The director of Pikes Peak Urban Gardens remembers the morning when he was 5 years old, growing up in Detroit, and he went with his grandfather out into the family garden. A tomato was plucked fresh off the vine and his grandfather cut it in half for them to share, tomato juice running down their chins.
"From that morning on I was hooked," Stebbins says.
In his book "A Backyard Vegetable Gardening Guide," (available on Apple's iBooks) he writes that many people say they love to garden, but, "for me it goes beyond that. I have to garden. It is as much a part of me as eating or breathing. Through my 60-plus years on this planet, many have encouraged and some just tolerated my passion."
Thankfully, his parents were understanding when he dug up parts of their yard for crops and cultivated a windowsill "greenhouse" in his bedroom.

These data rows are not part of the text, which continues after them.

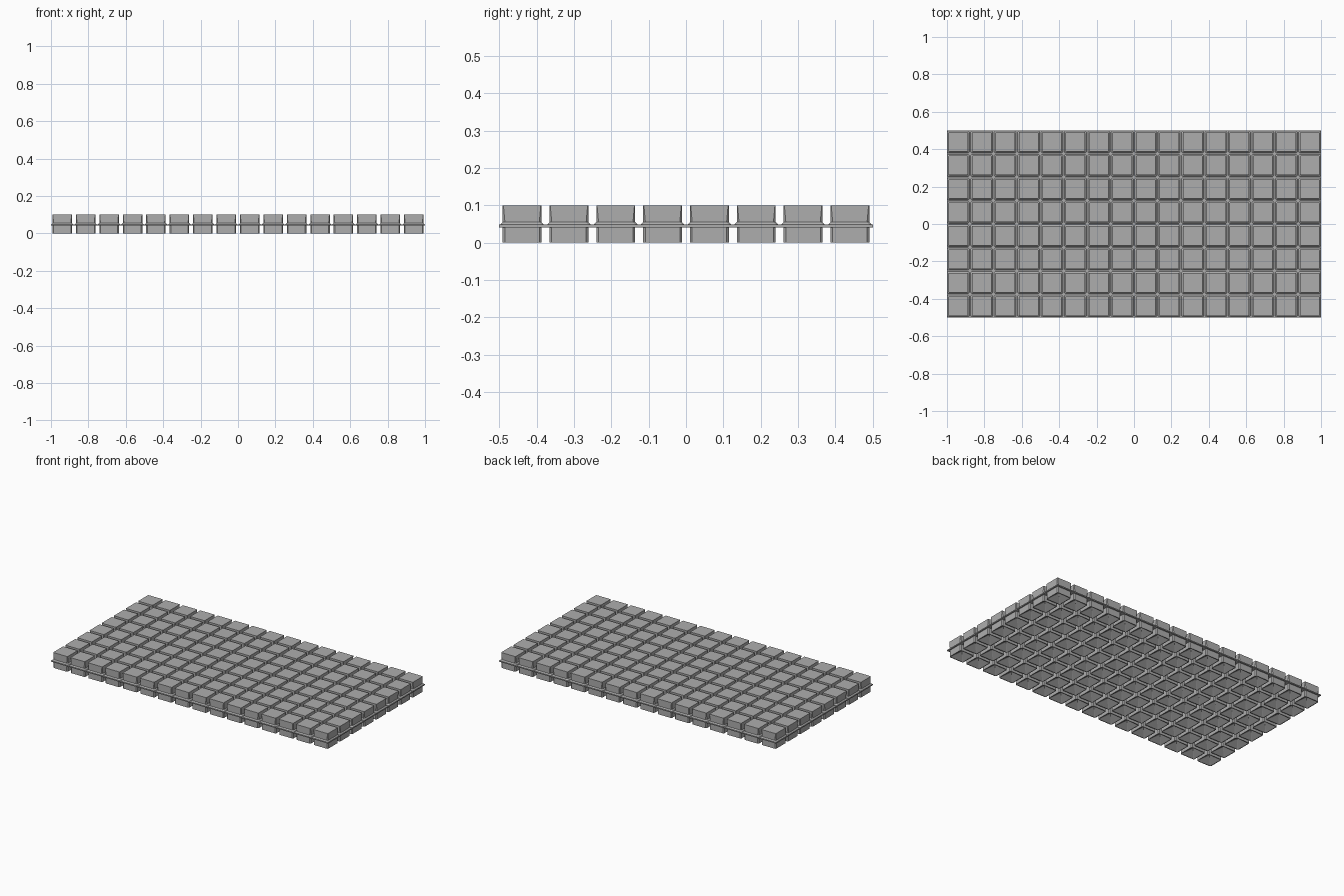
import bpy
import bmesh
from mathutils import Matrix, Vector

cube = bpy.data.objects.get("Cube")
if cube:
    bpy.data.objects.remove(cube, do_unlink=True)

COLS, ROWS = 16, 8
PITCH = 0.1253
HALF = 0.052
CHAMFER = 0.006
PLATE_LOW, PLATE_HIGH, TOP = 0.041, 0.048, 0.1

grey = bpy.data.materials.new("stone grey")
grey.use_nodes = True
grey.diffuse_color = (0.42, 0.42, 0.42, 1)
grey.node_tree.nodes["Principled BSDF"].inputs["Base Color"].default_value = grey.diffuse_color


def finish(bm, name):
    bmesh.ops.recalc_face_normals(bm, faces=bm.faces)
    mesh = bpy.data.meshes.new(name)
    bm.to_mesh(mesh)
    bm.free()
    mesh.materials.append(grey)
    obj = bpy.data.objects.new(name, mesh)
    bpy.context.collection.objects.link(obj)
    return obj


def ring(bm, x, y, z, half, cut):
    """Square ring of vertices with chamfered corners."""
    inner = half - cut
    points = []
    for sx, sy in ((1, 1), (-1, 1), (-1, -1), (1, -1)):
        pair = [(sx * half, sy * inner), (sx * inner, sy * half)]
        points += pair if sx == sy else pair[::-1]
    return [bm.verts.new((x + px, y + py, z)) for px, py in points]


def bridge(bm, lower, upper):
    for i in range(len(lower)):
        j = (i + 1) % len(lower)
        bm.faces.new((lower[i], lower[j], upper[j], upper[i]))


def centres():
    for i in range(COLS):
        for j in range(ROWS):
            yield (i - (COLS - 1) / 2) * PITCH, (j - (ROWS - 1) / 2) * PITCH


# Thin backing sheet
bm = bmesh.new()
size = Matrix.Diagonal((2, 1, PLATE_HIGH - PLATE_LOW, 1))
middle = Matrix.Translation((0, 0, (PLATE_LOW + PLATE_HIGH) / 2))
bmesh.ops.create_cube(bm, size=1, matrix=middle @ size)
finish(bm, "backing_sheet")

# Upper blocks with a small flare where they meet the sheet
bm = bmesh.new()
for x, y in centres():
    rings = [ring(bm, x, y, PLATE_HIGH, HALF + 0.007, CHAMFER),
             ring(bm, x, y, PLATE_HIGH + 0.007, HALF, CHAMFER),
             ring(bm, x, y, TOP, HALF, CHAMFER / 3)]
    for lower, upper in zip(rings, rings[1:]):
        bridge(bm, lower, upper)
    bm.faces.new(rings[-1])
finish(bm, "upper_blocks")

# Lower blocks, each hollowed by a shallow pyramid
bm = bmesh.new()
for x, y in centres():
    root = ring(bm, x, y, PLATE_LOW, HALF, CHAMFER)
    rim = ring(bm, x, y, 0, HALF, CHAMFER)
    lip = ring(bm, x, y, 0, HALF - 0.004, CHAMFER)
    bridge(bm, rim, root)
    bridge(bm, lip, rim)
    apex = bm.verts.new(Vector((x, y, 0.036)))
    for i in range(len(lip)):
        bm.faces.new((lip[i], lip[(i + 1) % len(lip)], apex))
finish(bm, "lower_blocks")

His interest in gardening blossomed in high school when Stebbins and a friend got permission to transform an empty brick greenhouse attached to their biology classroom. School officials had no idea what was about to happen when these enterprising sophomores reached out for donations from the Detroit Botanic Gardens and turned the greenhouse into a "jungle of banana and rubber trees, ficus and tropical philodendron vines growing up to the ceiling." Stebbins says that he has long since forgiven his teacher for giving him a "B" in advanced biology.
He's had many gardening successes, but there was one unusual flop: a pumpkini. He laughs as he explains.
"I saved the seeds of one of my zucchini plants and planted it the following year. It must have crossed with the pumpkin next door. It turned out to be the worst of both. No good for carving or eating! I have since learned how to properly save the seeds of squash by covering the young unopened female flower with a cheesecloth baggie and, when it opens, hand pollinate it with the desired male flower of a similar squash."
For 18 years Stebbins taught chemistry at Aurora Central High School before becoming assistant principal at Russell Middle School, principal at Carver Elementary and assistant principal at Air Academy High School. After 35 years in education, he retired and turned to community gardens. With guidance from Michael Hannigan of Pikes Peak Community Foundation he put together Pikes Peak Urban Gardens with a mission he describes as being "dedicated to cultivating community through organic gardening and sustainable urban garden projects."
The group has helped build and maintain nine community gardens, a mentored Victory Garden Project for families in low-income neighborhoods, a demonstration garden and two farmers markets, and it has an educational outreach to schools and community groups.
More than 5,000 people have attended Pikes Peak Urban Garden classes.